Harare, Nov 20: Robert Mugabe has agreed to stand down as Zimbabwean President following a military takeover earlier this week.
A source close to the ailing leader quoted by the Independent online said he was reportedly working on his resignation statement ahead of a live address to the nation which is due to be televised later this evening.
The ZBC state broadcaster confirmed that Mugabe would address the nation shortly from his official State House office in the capital Harare.
The 93-year-old had previously refused to step down despite being under house arrest since Wednesday after the military launched a takeover.
Earlier on Sunday, the ruling party, Zanu-PF, held a meeting of its central committee where they removed him as the head of the party and warned that he must resign or face impeachment. It also appointed his former Vice President Emmerson Mnangagwa as the new leader.
Mugabe sacked Mnangagwa as Vice President two weeks ago had prompted an extraordinary chain of events as the military intervened to block the 93-year-old President from installing his wife Grace in his place.
The President was due on Sunday to meet the Army commanders who took power last week, a statement broadcast by the state-run TV channel said.
The face-to-face encounter is only the second since the military takeover five days ago. Parliament is expected to start impeachment proceedings next week.
Tens of thousands of Zimbabweans attended street protests on Saturday to demonstrate against the Mugabes.
The first lady has been expelled from the party altogether.
The BBC reported that cheering erupted as the decision to sack Mugabe was announced although the move has yet to be formalised.
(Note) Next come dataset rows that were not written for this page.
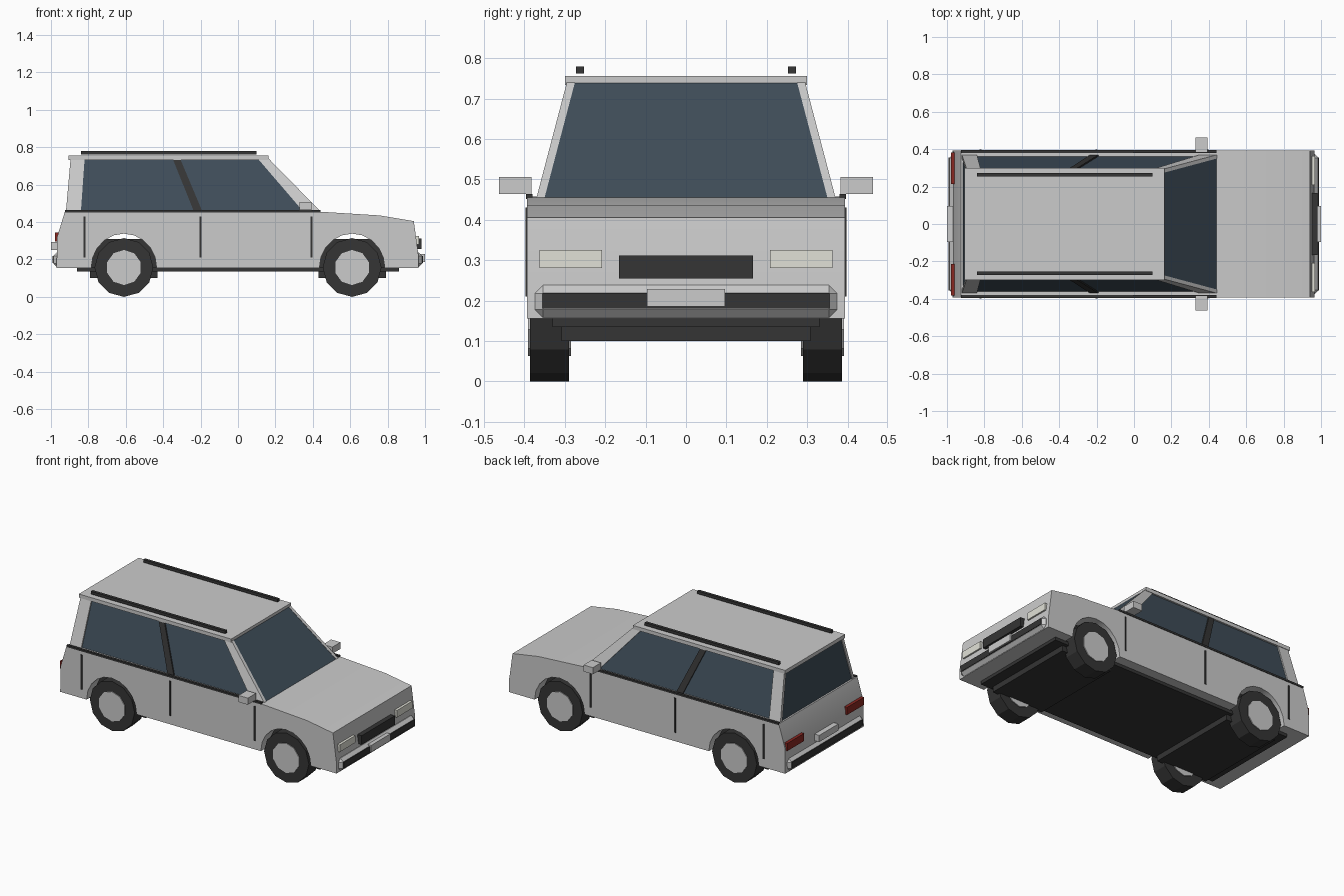
import bpy, bmesh
from math import sin, cos, pi, radians

if "Cube" in bpy.data.objects:
    bpy.data.objects.remove(bpy.data.objects["Cube"])


def material(name, rgb):
    m = bpy.data.materials.new(name)
    m.diffuse_color = (*rgb, 1)
    m.use_nodes = True
    m.node_tree.nodes["Principled BSDF"].inputs["Base Color"].default_value = m.diffuse_color
    return m


DARK = material("dark_trim", (0.035, 0.035, 0.035))
GLASS = material("glass", (0.05, 0.075, 0.1))
RED = material("red_lens", (0.25, 0.02, 0.015))
LENS = material("pale_lens", (0.75, 0.75, 0.68))


def finish(name, bm, mat=None):
    bmesh.ops.recalc_face_normals(bm, faces=bm.faces[:])
    me = bpy.data.meshes.new(name)
    bm.to_mesh(me)
    bm.free()
    ob = bpy.data.objects.new(name, me)
    bpy.context.collection.objects.link(ob)
    if mat:
        me.materials.append(mat)
    return ob


def loft(name, a, b, mat=None):
    """Closed solid between two matching outlines."""
    bm = bmesh.new()
    va, vb = [bm.verts.new(p) for p in a], [bm.verts.new(p) for p in b]
    bm.faces.new(va)
    bm.faces.new(vb)
    n = len(a)
    for i in range(n):
        j = (i + 1) % n
        bm.faces.new((va[i], va[j], vb[j], vb[i]))
    return finish(name, bm, mat)


def box(name, x, y, z, mat=None, bevel=0):
    rect = [(x[0], y[0]), (x[1], y[0]), (x[1], y[1]), (x[0], y[1])]
    ob = loft(name, [(*p, z[0]) for p in rect], [(*p, z[1]) for p in rect], mat)
    if bevel:
        m = ob.modifiers.new("bevel", "BEVEL")
        m.width, m.segments = bevel, 1
    return ob


def pair(name, x, y, z, mat=None):
    box(name + "_left", x, y, z, mat)
    box(name + "_right", x, (-y[1], -y[0]), z, mat)


def wheel_disc(name, x, y0, y1, r, sides, mat=None):
    ring = [(x + r * sin(2 * pi * i / sides), 0.157 - r * cos(2 * pi * i / sides))
            for i in range(sides)]
    loft(name, [(u, y0, w) for u, w in ring], [(u, y1, w) for u, w in ring], mat)


# Lower body: side profile with wheel arches, extruded across the width
def arch(cx, steps=10):
    pts = []
    for i in range(steps + 1):
        a = pi - pi * i / steps
        pts.append((cx + 0.175 * cos(a), 0.155 + 0.183 * sin(a)))
    return pts


profile = ([(-0.97, 0.155)] + arch(-0.61) + arch(0.61) +
           [(0.965, 0.155), (0.965, 0.22), (0.94, 0.405), (0.76, 0.435),
            (0.44, 0.455), (-0.925, 0.458), (-0.967, 0.32)])
body = loft("body", [(x, -0.393, z) for x, z in profile],
            [(x, 0.393, z) for x, z in profile])
bpy.context.view_layer.objects.active = body
body.select_set(True)
bpy.ops.object.shade_smooth_by_angle(angle=radians(30))

# Floor and axle housings
box("floor_pan", (-0.86, 0.86), (-0.33, 0.33), (0.135, 0.157), DARK)
for label, cx in (("rear", -0.61), ("front", 0.61)):
    box(label + "_wheel_well", (cx - 0.18, cx + 0.18), (-0.308, 0.308), (0.1, 0.308), DARK)
    for side, s in (("left", 1), ("right", -1)):
        wheel_disc(f"{label}_tyre_{side}", cx, s * 0.29, s * 0.386, 0.157, 12, DARK)
        wheel_disc(f"{label}_hub_{side}", cx, s * 0.285, s * 0.391, 0.094, 10)

# Glasshouse, tapering to the roof
loft("glasshouse",
     [(-0.915, -0.362, 0.455), (0.44, -0.362, 0.455), (0.44, 0.362, 0.455), (-0.915, 0.362, 0.455)],
     [(-0.89, -0.287, 0.74), (0.16, -0.287, 0.74), (0.16, 0.287, 0.74), (-0.89, 0.287, 0.74)], GLASS)


# Pillars lie along the sloping side glass
def pillar(name, x_low, x_high, mat=None):
    for side, s in (("left", 1), ("right", -1)):
        def layer(off):
            lo, hi = s * (0.362 + off), s * (0.287 + off)
            return [(x_low[0], lo, 0.455), (x_low[1], lo, 0.455),
                    (x_high[1], hi, 0.74), (x_high[0], hi, 0.74)]
        loft(f"{name}_{side}", layer(-0.012), layer(0.008), mat)


pillar("rear_pillar", (-0.92, -0.84), (-0.895, -0.82))
pillar("centre_pillar", (-0.235, -0.19), (-0.35, -0.31), DARK)
pillar("windscreen_pillar", (0.35, 0.443), (0.105, 0.163))

# Roof and rails
box("roof", (-0.905, 0.162), (-0.3, 0.3), (0.733, 0.756))
pair("roof_rail", (-0.84, 0.1), (0.253, 0.272), (0.762, 0.78), DARK)

# Side trim, door gaps and mirrors
pair("belt_trim", (-0.925, 0.44), (0.38, 0.396), (0.452, 0.464), DARK)
for i, x in enumerate((-0.82, -0.2, 0.393)):
    pair(f"door_gap_{i + 1}", (x - 0.005, x + 0.005), (0.385, 0.397), (0.21, 0.43), DARK)
pair("mirror", (0.328, 0.393), (0.382, 0.463), (0.464, 0.506))

# Front end
pair("headlight", (0.93, 0.967), (0.208, 0.363), (0.28, 0.325), LENS)
box("grille", (0.93, 0.982), (-0.166, 0.166), (0.255, 0.312), DARK)
box("front_bumper", (0.94, 0.986), (-0.374, 0.374), (0.158, 0.238), None, 0.02)
box("front_bumper_strip", (0.96, 0.99), (-0.355, 0.355), (0.18, 0.219), DARK)
box("front_plate", (0.96, 1.0), (-0.096, 0.096), (0.185, 0.229))

# Rear end
pair("tail_light", (-0.978, -0.94), (0.215, 0.383), (0.297, 0.345), RED)
box("rear_bumper", (-0.987, -0.94), (-0.374, 0.374), (0.158, 0.238), None, 0.02)
box("rear_bumper_strip", (-0.991, -0.96), (-0.355, 0.355), (0.18, 0.219), DARK)
box("rear_plate", (-1.0, -0.955), (-0.096, 0.096), (0.25, 0.292))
But it increases further the pressure on Mugabe that has been building over the past few days. There were now moves to impeach him as President.
The head of the influential War Veterans Association, Chris Mutsvangwa, threatened to "bring back the crowds and they will do their business" if Mugabe did not step down. Mugabe has been President of Zimbabwe for 37 long years.
Mugabe's downfall is likely to send shockwaves across Africa, where a number of entrenched autocratic leaders, from Uganda's Yoweri Museveni to the Democratic Republic of Congo's Joseph Kabila, are facing pressure to step aside.
Mugabe, who has ruled Zimbabwe since the end of white-minority rule in 1980, was reportedly trying desperately to cling onto power and was believed to be in talks with the head of the armed forces, General Constantino Chiwenga, to negotiate the terms of his resignation.
It is unclear what deal he has agreed and whether this will include protection from prosecution for him or his wife, Grace Mugabe.